So the premise is simple. It’s Groundhog Day (the movie, not the holiday), but in college with murder and a sorority girl at its focus point. There’s some teen drama involved, but it’s more of a passing thought than a plot point. Speaking of missing plot points, there’s a dead mother and a strained relationship with a father, along with a bit of drugs and dating references that never get developed. But they add some slight humanity to this otherwise gimmick driven film.
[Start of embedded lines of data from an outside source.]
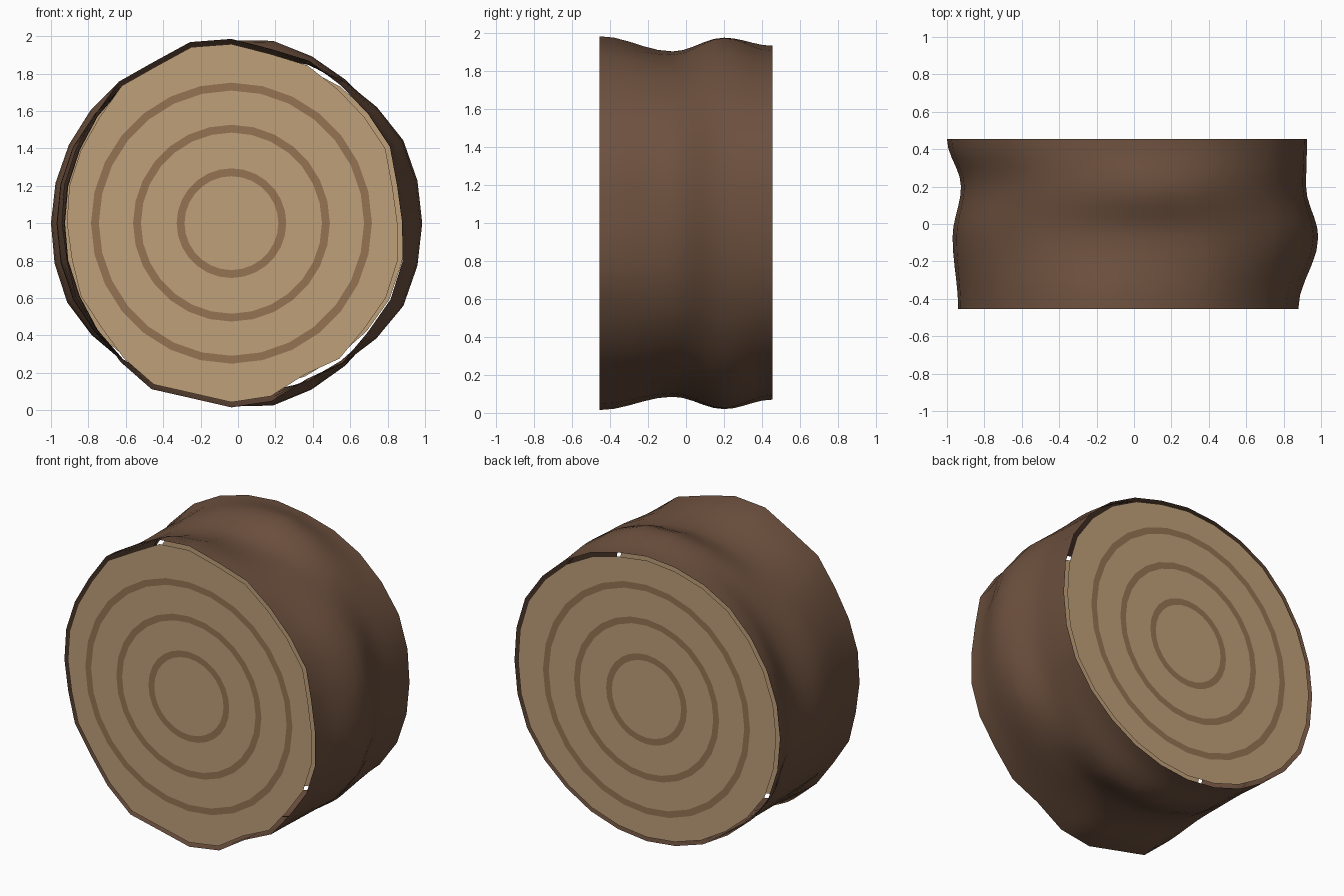
import bpy, bmesh, math

if "Cube" in bpy.data.objects:
    bpy.data.objects.remove(bpy.data.objects["Cube"])

SIDES = 28
CX, CZ = -0.035, 1.0
HALF = 0.455

# Bark radii round the log: front rim (28 sides), then coarser sections further back
FRONT = [.913, .908, .94, .935, .94, .963, .955, .985, .993, .957, .967, .93, .92, .915,
         .905, .90, .92, .917, .95, .985, .96, .985, .976, .925, .953, .933, .943, .937]
MIDDLE = [1.02, 1.02, .97, .91, .90, .93, .94, .935, .94, .93, .91, .92, .96, 1.02]
REAR = [.955, .97, .98, 1.0, .955, .93, .90, .89, .90, .93, .96, 1.0, .975, .955]
BACK = [.96, .98, .96, .93, .94, .965, .965, .965, .975, .94, .93, .93, .94, .965]


def double(table):
    n = len(table)
    return [v for i in range(n) for v in (table[i], (table[i] + table[(i + 1) % n]) / 2)]


SECTIONS = [(-HALF, FRONT), (-.07, double(MIDDLE)), (.2, double(REAR)), (HALF, double(BACK))]


def material(name, rgb):
    m = bpy.data.materials.new(name)
    m.diffuse_color = (*rgb, 1)
    m.use_nodes = True
    m.node_tree.nodes["Principled BSDF"].inputs["Base Color"].default_value = m.diffuse_color
    return m


def make_object(name, bm, mat):
    mesh = bpy.data.meshes.new(name)
    bm.to_mesh(mesh)
    bm.free()
    mesh.materials.append(mat)
    ob = bpy.data.objects.new(name, mesh)
    bpy.context.collection.objects.link(ob)
    return ob


def loop(bm, radii, y):
    n = len(radii)
    return [bm.verts.new((CX + r * math.cos(2 * math.pi * i / n), y,
                          CZ + r * math.sin(2 * math.pi * i / n)))
            for i, r in enumerate(radii)]


def bridge(bm, a, b, flip=False):
    n = len(a)
    for i in range(n):
        f = bm.faces.new((a[i], a[(i + 1) % n], b[(i + 1) % n], b[i]))
        if flip:
            f.normal_flip()


bark_mat = material("bark", (.15, .08, .048))
wood_mat = material("cut_wood", (.52, .35, .19))
ring_mat = material("growth_ring", (.30, .175, .088))

# Bark: open wavy tube, eased between the sections
bm = bmesh.new()
STEPS = 5
loops = []
for (y0, r0), (y1, r1) in zip(SECTIONS, SECTIONS[1:]):
    for k in range(STEPS):
        t = k / STEPS
        e = (1 - math.cos(math.pi * t)) / 2
        loops.append(loop(bm, [a + (b - a) * e for a, b in zip(r0, r1)], y0 + (y1 - y0) * t))
loops.append(loop(bm, SECTIONS[-1][1], HALF))
for a, b in zip(loops, loops[1:]):
    bridge(bm, a, b, flip=True)
bmesh.ops.recalc_face_normals(bm, faces=bm.faces)
bark = make_object("bark", bm, bark_mat)
for p in bark.data.polygons:
    p.use_smooth = True

# Cut ends sit just inside the bark, with flat growth rings on them
for end, side, table in (("front", -1, FRONT), ("back", 1, SECTIONS[-1][1])):
    bm = bmesh.new()
    face = bm.faces.new(loop(bm, [r * .972 for r in table], side * HALF))
    if side > 0:
        face.normal_flip()
    make_object(end + "_cut_face", bm, wood_mat)

    for n, r in enumerate((.272, .505, .73), 1):
        bm = bmesh.new()
        inner = loop(bm, [r - .021] * SIDES, side * (HALF + .004))
        outer = loop(bm, [r + .021] * SIDES, side * (HALF + .004))
        bridge(bm, inner, outer, flip=side < 0)
        make_object(f"{end}_growth_ring_{n}", bm, ring_mat)
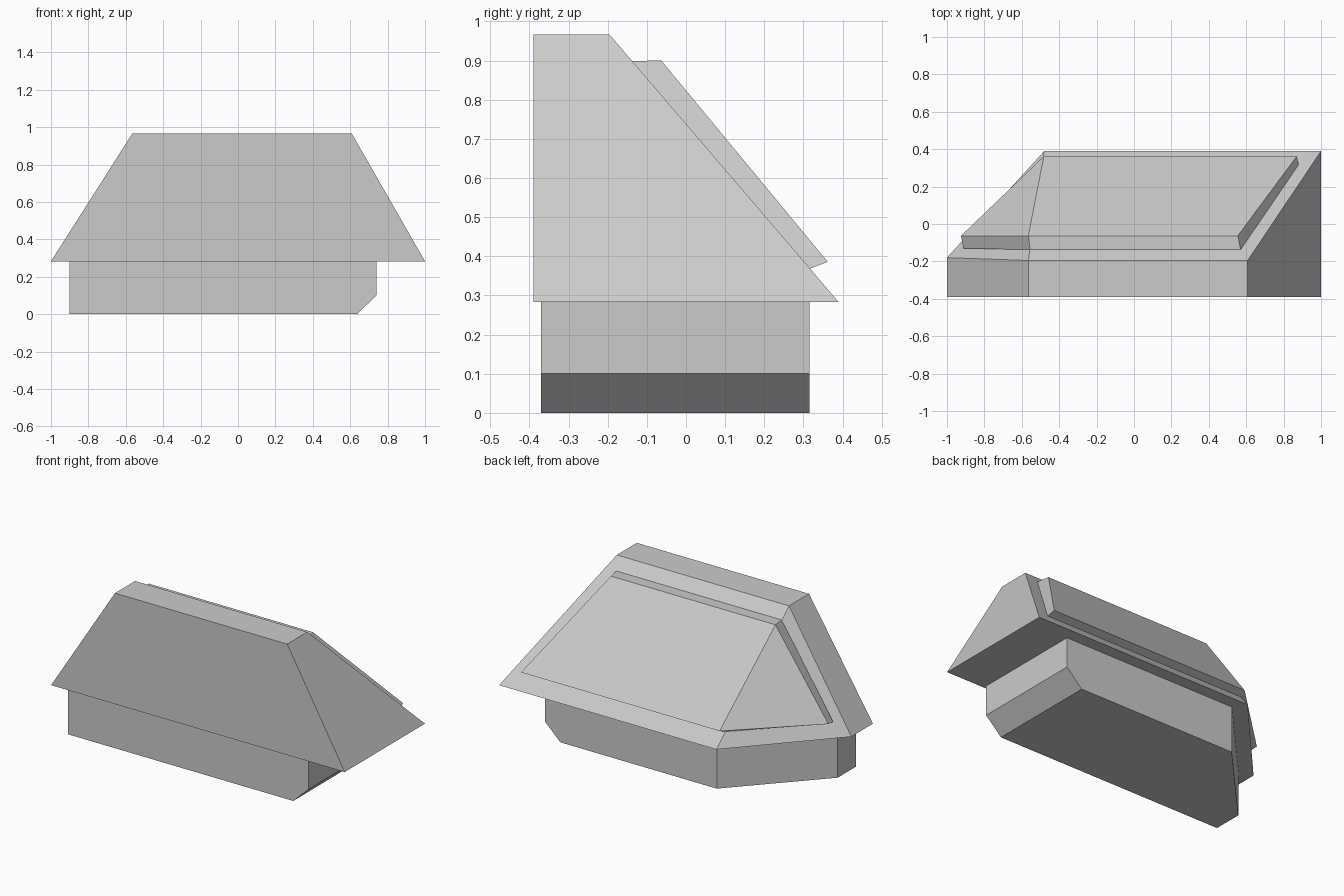
import bpy
import bmesh

cube = bpy.data.objects.get("Cube")
if cube:
    bpy.data.objects.remove(cube, do_unlink=True)

grey = bpy.data.materials.new("light grey")
grey.use_nodes = True
colour = (0.6, 0.6, 0.6, 1)
grey.diffuse_color = colour
grey.node_tree.nodes["Principled BSDF"].inputs["Base Color"].default_value = colour


def loft(name, rings, caps):
    """Skin equal-length rings bottom to top; caps lists faces as (ring, corners)."""
    bm = bmesh.new()
    loops = [[bm.verts.new(p) for p in ring] for ring in rings]
    n = len(rings[0])
    for low, high in zip(loops, loops[1:]):
        for i in range(n):
            j = (i + 1) % n
            bm.faces.new((low[i], low[j], high[j], high[i]))
    for ring, corners in caps:
        bm.faces.new([loops[ring][i] for i in corners])
    # Corners that coincide merge, turning the quads there into triangles
    bmesh.ops.remove_doubles(bm, verts=bm.verts, dist=0.0005)
    bmesh.ops.recalc_face_normals(bm, faces=bm.faces)
    mesh = bpy.data.meshes.new(name)
    bm.to_mesh(mesh)
    bm.free()
    mesh.materials.append(grey)
    obj = bpy.data.objects.new(name, mesh)
    bpy.context.collection.objects.link(obj)
    return obj


def at_height(plan, z):
    return [(x, y, z) for x, y in plan]


ALL = range(5)

# Lower body with a cut back corner and a bevelled underside at one end
body_plan = [(-0.9, -0.37), (0.74, -0.37), (0.74, 0.315), (-0.43, 0.315), (-0.9, -0.19)]
foot_plan = [(min(x, 0.635), y) for x, y in body_plan]
loft("lower_body",
     [at_height(foot_plan, 0), at_height(body_plan, 0.10), at_height(body_plan, 0.283)],
     [(0, ALL), (2, ALL)])

# Hipped upper body: upright front, sloping ends, back and corner
eave_plan = [(-1, -0.39), (1, -0.39), (1, 0.39), (-0.48, 0.39), (-1, -0.18)]
ridge_corner = (-0.565, -0.195)
ridge_plan = [(-0.565, -0.39), (0.608, -0.39), (0.608, -0.195), ridge_corner, ridge_corner]
loft("upper_body", [at_height(eave_plan, 0.283), at_height(ridge_plan, 0.966)],
     [(0, ALL), (1, ALL[:4])])

# Raised panel wrapping the back slope and the corner slope
panel_base = [(-0.555, -0.138, 0.899), (0.57, -0.138, 0.899), (0.88, 0.316, 0.368),
              (-0.491, 0.316, 0.368), (-0.912, -0.13, 0.37)]
panel_face = [(-0.565, -0.063, 0.9), (0.555, -0.063, 0.9), (0.87, 0.362, 0.386),
              (-0.482, 0.362, 0.386), (-0.925, -0.063, 0.386)]
loft("raised_panel", [panel_base, panel_face], [(1, (0, 1, 2, 3)), (1, (0, 3, 4))])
All that stated, the gimmick works REALLY well. So this sorority girl is murdered and she lives the same day over and over again. We have no idea why, but she needs to solve her own murder. In the meantime, she learns how to be a better person and all that jazz. So the gimmick, yes, we are seriously just doing the Bill Murray thing again, but it’s a twisted blast. You get invested in how she’ll die this time, what quirky things she’ll do different, and how this puzzle gets put together after all the repetition. None of this would be possible without an absolutely joyful performance by Jessica Rothe as the trapped-in-time heroine. She brings multiple dimensions to the character, and she’s definitely the glue that keeps this whole film together.
The real saving grace to this movie is that it never takes itself too seriously. At times, it can be downright hilarious and even delightfully self-aware. It somehow manages to find a great balance between all these different teen genres. And that’s really what it’s all about. Given the kind of mindless drivel that’s usually fed to the teen audience (i.e., the Bye Bye Man), it’s quite refreshing to see something that, although is not entirely original, truly is novel.
People I know probably won’t see this in theaters (because, you know, we’re old,) but this is destined to be a movie you run across on Netflix one day and think, “whoa, that was a lot better than I thought it would be.” Honestly, the more I write, the more I want to watch it again, and I get the weirdest feeling that tomorrow I will relieve this day again, and again, and again, until I have somehow written a perfect review.